The title sees you play as Rae, a young girl who recently lost her sight. At first she spends summer alone in her backyard, but quickly befriends a cat, only to see this feline companion run away when winter comes. Rather than sitting around moping, our protagonist sets out on an adventure to find her friend. The game attempts to simulate what this sort of journey might feel like for a blind person.

To do this, it uses a clever trick in which the game-world only visually reveals itself to you as you walk through it, or if you hear a pertinent sound. It's a smart system, both mechanically and symbolically, and it allows for some truly breathtaking moments. You might hear a dripping sound which Rae will interpret and visualise as a fountain, but closer inspection will reveal to be a sewerage pipe.

Similarly, some of the most powerful sections in the game see you interacting with crows or barking dogs which scare Rae. These moments see the music change and the visuals darken while Rae cowers and begins to walk slowly, making for a particularly tense and empathic experience.

The thrust of the gameplay, then, is exploration. You slowly feel your way around the levels using your limited visual knowledge – as well as various sonic clues – to get closer and closer to your feline friend. To be clear, though, there is very little challenge here. The later levels sometimes have basic puzzles to solve, but you'll never be challenged in the traditional sense, and it's impossible to lose or die.

This presents one of the game's biggest quandaries. While it may be an incredibly accurate representation of what it would be like to be blind, it doesn't make for a terribly captivating videogame experience in the traditional sense. Which, to be fair, means that your enjoyment of it will be entirely dependent on what you're looking for. If you're looking for an empathy generator, then this is the game for you. However, if you you're looking for a more traditional experience, it may not be.

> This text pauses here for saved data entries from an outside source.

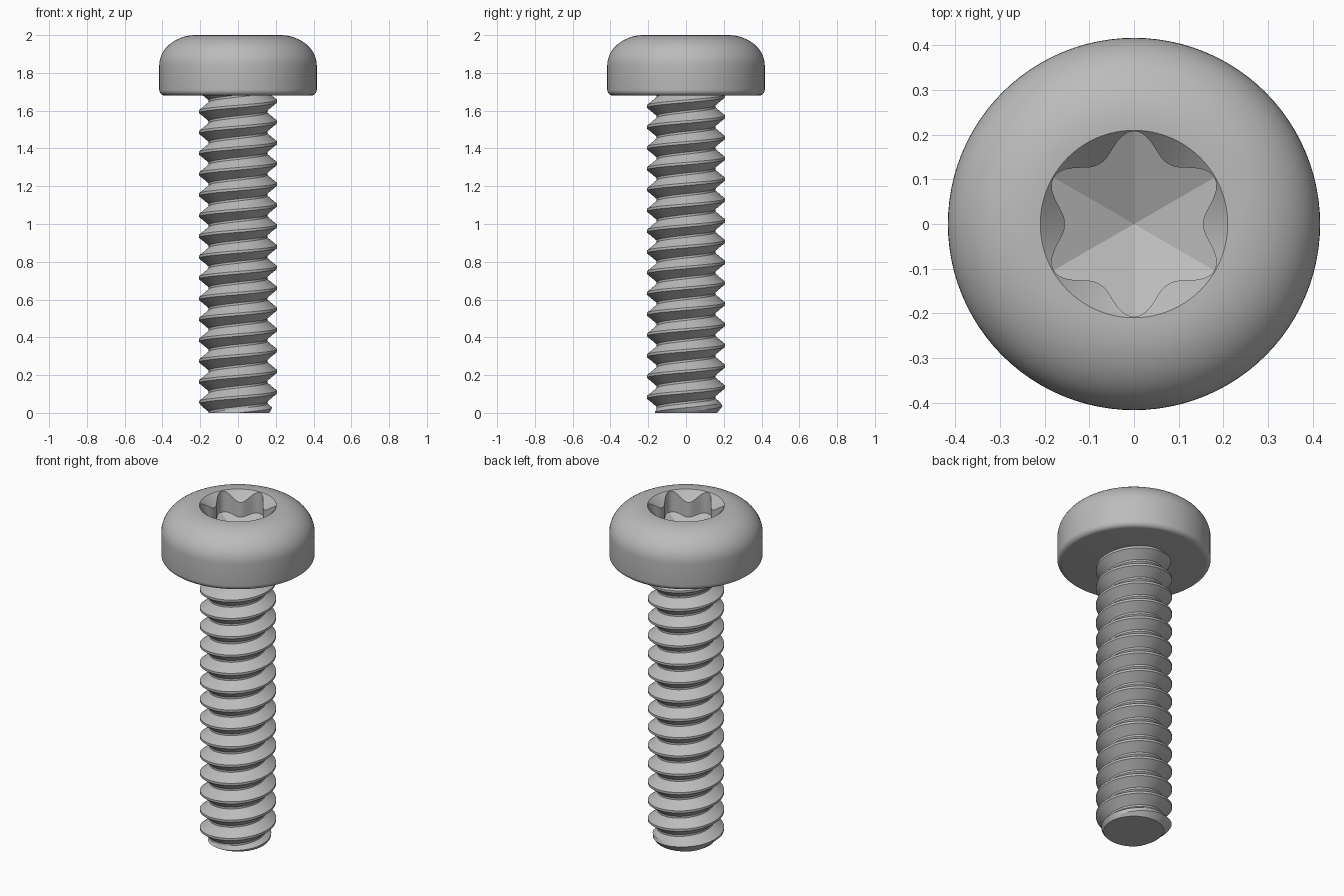
import bpy, bmesh, math

if "Cube" in bpy.data.objects:
    bpy.data.objects.remove(bpy.data.objects["Cube"], do_unlink=True)

SEG = 96
TAU = 2 * math.pi
HEAD_BASE = 1.68

steel = bpy.data.materials.new("steel grey")
steel.use_nodes = True
GREY = (0.5, 0.5, 0.5, 1)
steel.diffuse_color = GREY
steel.node_tree.nodes["Principled BSDF"].inputs["Base Color"].default_value = GREY


def finish(bm, name, angle):
    bmesh.ops.recalc_face_normals(bm, faces=bm.faces[:])
    mesh = bpy.data.meshes.new(name)
    bm.to_mesh(mesh)
    bm.free()
    mesh.materials.append(steel)
    obj = bpy.data.objects.new(name, mesh)
    bpy.context.collection.objects.link(obj)
    bpy.ops.object.select_all(action='DESELECT')
    obj.select_set(True)
    bpy.context.view_layer.objects.active = obj
    bpy.ops.object.shade_smooth_by_angle(angle=math.radians(angle))


def arc(cx, cz, a, b, start, end, n):
    for i in range(n + 1):
        t = math.radians(start + (end - start) * i / n)
        yield cx + a * math.cos(t), cz + b * math.sin(t)


# Head: rounded pan profile, then countersunk six-lobed recess with a faceted floor
RIM = 0.21
outline = [*arc(0.387, HEAD_BASE + 0.03, 0.03, 0.03, -90, 0, 6),
           *arc(0.222, 1.84, 0.195, 0.16, 0, 90, 16), (RIM, 2.0)]


def column(t):
    lobe = 0.155 + 0.053 * (0.5 - 0.5 * math.cos(6 * t)) ** 1.2
    sector = round(t / (TAU / 6)) * TAU / 6
    floor = 1.78 + 0.5 * lobe * math.cos(t - sector)
    return outline + [(lobe, 2.0 - (RIM - lobe)), (lobe, floor)]


bm = bmesh.new()
cols = []
for i in range(SEG):
    t = TAU * i / SEG
    cols.append([bm.verts.new((r * math.cos(t), r * math.sin(t), z)) for r, z in column(t)])
apex = bm.verts.new((0, 0, 1.78))
for i, a in enumerate(cols):
    b = cols[(i + 1) % SEG]
    for j in range(len(a) - 1):
        bm.faces.new((a[j], b[j], b[j + 1], a[j + 1]))
    bm.faces.new((a[-1], b[-1], apex))
bm.faces.new([c[0] for c in cols])
finish(bm, "pan_head", 25)

# Threaded shank: one continuous right-handed helical skin, trimmed flat at both ends
PITCH, MAJOR, MINOR = 0.11, 0.207, 0.155
CREST_Z = 1.65
profile = [(-0.45, 0), (-0.25, 0.5), (-0.06, 1), (0.06, 1), (0.25, 0.5), (0.45, 0)]
bm = bmesh.new()
cols = []
for i in range(SEG + 1):
    t = TAU * i / SEG
    col = []
    for turn in range(-18, 3):
        for dz, h in profile:
            r = MINOR + (MAJOR - MINOR) * h
            z = CREST_Z + PITCH * (turn + dz + i / SEG)
            col.append(bm.verts.new((r * math.cos(t), r * math.sin(t), z)))
    cols.append(col)
for a, b in zip(cols, cols[1:]):
    for j in range(len(a) - 1):
        bm.faces.new((a[j], b[j], b[j + 1], a[j + 1]))
bmesh.ops.remove_doubles(bm, verts=bm.verts[:], dist=0.0001)
for z, down in ((0, -1), (HEAD_BASE + 0.01, 1)):
    bmesh.ops.bisect_plane(bm, geom=bm.verts[:] + bm.edges[:] + bm.faces[:],
                           plane_co=(0, 0, z), plane_no=(0, 0, down), clear_outer=True)
# Chamfered tip
for v in bm.verts:
    r = math.hypot(v.co.x, v.co.y)
    k = min(1, (0.165 + 0.8 * v.co.z) / r)
    v.co.x *= k
    v.co.y *= k
bmesh.ops.holes_fill(bm, edges=[e for e in bm.edges if e.is_boundary], sides=0)
finish(bm, "threaded_shank", 25)
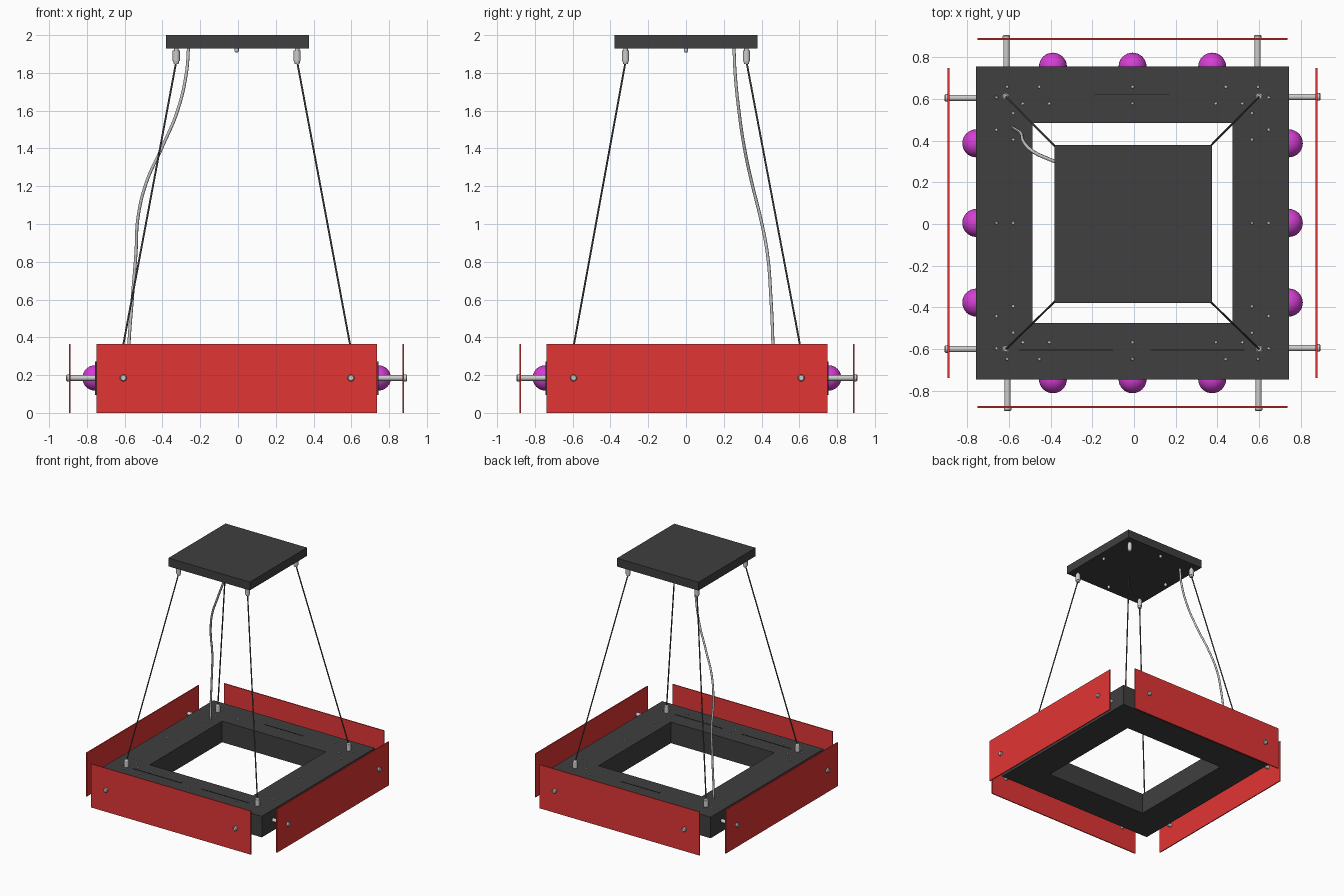
import bpy, bmesh
from math import pi
from mathutils import Vector, Matrix

if "Cube" in bpy.data.objects:
    bpy.data.objects.remove(bpy.data.objects["Cube"])

CX, CY = -0.007, 0.005          # centre of the lamp body
Z_MID, Z_BOT, Z_TOP = 0.185, 0.095, 0.272


def material(name, rgb):
    m = bpy.data.materials.new(name)
    m.diffuse_color = (*rgb, 1)
    m.use_nodes = True
    m.node_tree.nodes["Principled BSDF"].inputs["Base Color"].default_value = m.diffuse_color
    return m


RED = material("red_panel", (0.76, 0.035, 0.035))
DARK = material("dark_metal", (0.05, 0.05, 0.05))
PURPLE = material("purple_glass", (0.65, 0.05, 0.65))
WIRE = material("wire_grey", (0.09, 0.09, 0.09))


def finish(name, bm, mat=None, smooth=False):
    bmesh.ops.recalc_face_normals(bm, faces=bm.faces)
    me = bpy.data.meshes.new(name)
    bm.to_mesh(me)
    bm.free()
    ob = bpy.data.objects.new(name, me)
    bpy.context.collection.objects.link(ob)
    if mat:
        me.materials.append(mat)
    if smooth:
        bpy.ops.object.select_all(action='DESELECT')
        ob.select_set(True)
        bpy.context.view_layer.objects.active = ob
        bpy.ops.object.shade_smooth_by_angle(angle=pi / 5)
    return ob


def add_box(bm, lo, hi):
    lo, hi = Vector(lo), Vector(hi)
    m = Matrix.Translation((lo + hi) / 2) @ Matrix.Diagonal((*(hi - lo), 1))
    bmesh.ops.create_cube(bm, size=1, matrix=m)


def add_rod(bm, a, b, r, r2=None, seg=20):
    a, b = Vector(a), Vector(b)
    d = b - a
    m = Matrix.Translation((a + b) / 2) @ d.to_track_quat('Z', 'Y').to_matrix().to_4x4()
    bmesh.ops.create_cone(bm, cap_ends=True, segments=seg, radius1=r,
                          radius2=r if r2 is None else r2, depth=d.length, matrix=m)


# ceiling canopy
bm = bmesh.new()
add_box(bm, (-0.381, -0.379, 1.93), (0.375, 0.379, 2.0))
finish("ceiling_canopy", bm, DARK)

# square ring body: outer and inner loops bridged all round
bm = bmesh.new()
loops = []
for half, z in ((0.75, Z_BOT), (0.75, Z_TOP), (0.48, Z_TOP), (0.48, Z_BOT)):
    loops.append([bm.verts.new((CX + sx * half, CY + sy * half, z))
                  for sx, sy in ((-1, -1), (1, -1), (1, 1), (-1, 1))])
for i in range(4):
    a, b = loops[i], loops[(i + 1) % 4]
    for k in range(4):
        n = (k + 1) % 4
        bm.faces.new((a[k], a[n], b[n], b[k]))
finish("ring_body", bm, DARK)

# each side: panel, three globes and two stand-off bolts
for i, side in enumerate(("front", "right", "back", "left")):
    turn = Matrix.Translation((CX, CY, 0)) @ Matrix.Rotation(i * pi / 2, 4, 'Z')

    bm = bmesh.new()
    add_box(bm, (-0.743, -0.887, 0), (0.743, -0.879, 0.366))
    bm.transform(turn)
    finish(side + "_panel", bm, RED)

    bm = bmesh.new()
    for x in (-0.382, 0, 0.382):
        bmesh.ops.create_uvsphere(bm, u_segments=32, v_segments=16, radius=0.067,
                                  matrix=Matrix.Translation((x, -0.75, Z_MID)))
    bm.transform(turn)
    finish(side + "_globes", bm, PURPLE, True)

    bm = bmesh.new()
    for x in (-0.6, 0.605):
        add_rod(bm, (x, -0.745, Z_MID), (x, -0.88, Z_MID), 0.015)
        add_rod(bm, (x, -0.886, Z_MID), (x, -0.898, Z_MID), 0.018)
        add_rod(bm, (x, -0.898, Z_MID), (x, -0.903, Z_MID), 0.018, 0.013)
    bm.transform(turn)
    finish(side + "_standoff_bolts", bm, None, True)

# suspension wires with a grip at each end
grips, wires = bmesh.new(), bmesh.new()
for sx in (-1, 1):
    for sy in (-1, 1):
        tx, ty = CX + sx * 0.32, sy * 0.32
        bx, by = CX + sx * 0.608, CY + sy * 0.606
        add_rod(grips, (tx, ty, 1.915), (tx, ty, 1.932), 0.012)
        add_rod(grips, (tx, ty, 1.862), (tx, ty, 1.918), 0.019)
        add_rod(grips, (tx, ty, 1.848), (tx, ty, 1.862), 0.013, 0.016)
        add_rod(grips, (bx, by, Z_TOP - 0.002), (bx, by, 0.325), 0.019)
        add_rod(grips, (bx, by, 0.325), (bx, by, 0.335), 0.016, 0.01)
        add_rod(wires, (tx, ty, 1.86), (bx, by, 0.32), 0.005, seg=10)
finish("wire_grips", grips, None, True)
finish("suspension_wires", wires, WIRE, True)

# small screw heads under the canopy
bm = bmesh.new()
for x, y in ((0.32, 0), (-0.32, 0), (0, 0.32), (0, -0.32)):
    add_rod(bm, (CX + x, y, 1.932), (CX + x, y, 1.915), 0.011)
    add_rod(bm, (CX + x, y, 1.915), (CX + x, y, 1.907), 0.011, 0.006)
finish("canopy_screws", bm, None, True)

# small screw heads on top of the ring, mirrored about both axes and the diagonal
bm = bmesh.new()
spots = set()
for a, b in ((0, 0.653), (0, 0.573), (0.447, 0.653), (0.4, 0.573),
             (0.527, 0.573), (0.602, 0.653)):
    for sx in (-1, 1):
        for sy in (-1, 1):
            spots |= {(sx * a, sy * b), (sy * b, sx * a)}
for x, y in sorted(spots):
    add_rod(bm, (CX + x, CY + y, Z_TOP - 0.002), (CX + x, CY + y, Z_TOP + 0.005),
            0.008, 0.006, 12)
finish("ring_screws", bm, None, True)

# thin seams on top of the ring
bm = bmesh.new()
for x0, x1, y in ((-0.19, 0.17, 0.62), (-0.55, -0.1, -0.605), (0.08, 0.53, -0.605)):
    add_box(bm, (x0, y - 0.002, Z_TOP - 0.002), (x1, y + 0.002, Z_TOP + 0.002))
finish("ring_seams", bm, material("seam_black", (0.01, 0.01, 0.01)))

# loose power cable
path = [(-0.262, 0.254, 1.935), (-0.273, 0.26, 1.8), (-0.32, 0.28, 1.6),
        (-0.40, 0.308, 1.41), (-0.485, 0.348, 1.22), (-0.53, 0.395, 1.03),
        (-0.54, 0.43, 0.85), (-0.56, 0.45, 0.6), (-0.577, 0.46, 0.37),
        (-0.58, 0.462, Z_TOP - 0.005)]
cu = bpy.data.curves.new("power_cable", 'CURVE')
cu.dimensions = '3D'
cu.bevel_depth = 0.0085
cu.bevel_resolution = 2
cu.resolution_u = 8
cu.use_fill_caps = True
sp = cu.splines.new('BEZIER')
sp.bezier_points.add(len(path) - 1)
for p, co in zip(sp.bezier_points, path):
    p.co = co
    p.handle_left_type = p.handle_right_type = 'AUTO'
bpy.context.collection.objects.link(bpy.data.objects.new("power_cable", cu))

Unfortunately, the story doesn't help in this area either. It's admittedly a touching tale, and one delivered with panache, but it never quite reaches the heights it feels like it ought to. We're not suggesting that every game of this sort needs to be a tearjerker, but simply that this particular title feels like it could have had a more emotionally engaging story. It never makes strong use of its premise, and the pace is entirely too slow to be captivating.

Speaking of pace, the title moves very, very slowly. Indeed, this is likely the slowest walking simulator we've come across. Now, again, this is almost certainly a deliberate design choice aimed at replicating the experience of being blind, but it means that the game can often be frustrating. We obviously can't evaluate its success in simulation, but we can suggest that a slightly faster walking pace may have alleviated these annoyances without compromising the vision.

One area that absolutely doesn't disappoint, though, is the game's presentation, which is consistently impressive throughout. The explore-'em-up looks like a watercolour painting, with pastel greens and blues melding together to create gorgeous environments. What's more, the aforementioned visual tricks mean that the world is constantly morphing and changing around you. Apart from some suitably subtle underscoring, there's little music to speak of, but some clever sound design goes a long way in creating atmosphere.

Conclusion

Beyond Eyes is an incredibly admirable game. Its aim of simulating the experience of being blind is buoyed by a clever central conceit, and genuinely breathtaking presentation. Unfortunately, an exceedingly frustrating pace combined with a lackluster story means that the title ultimately buckles under the weight of its own ambition.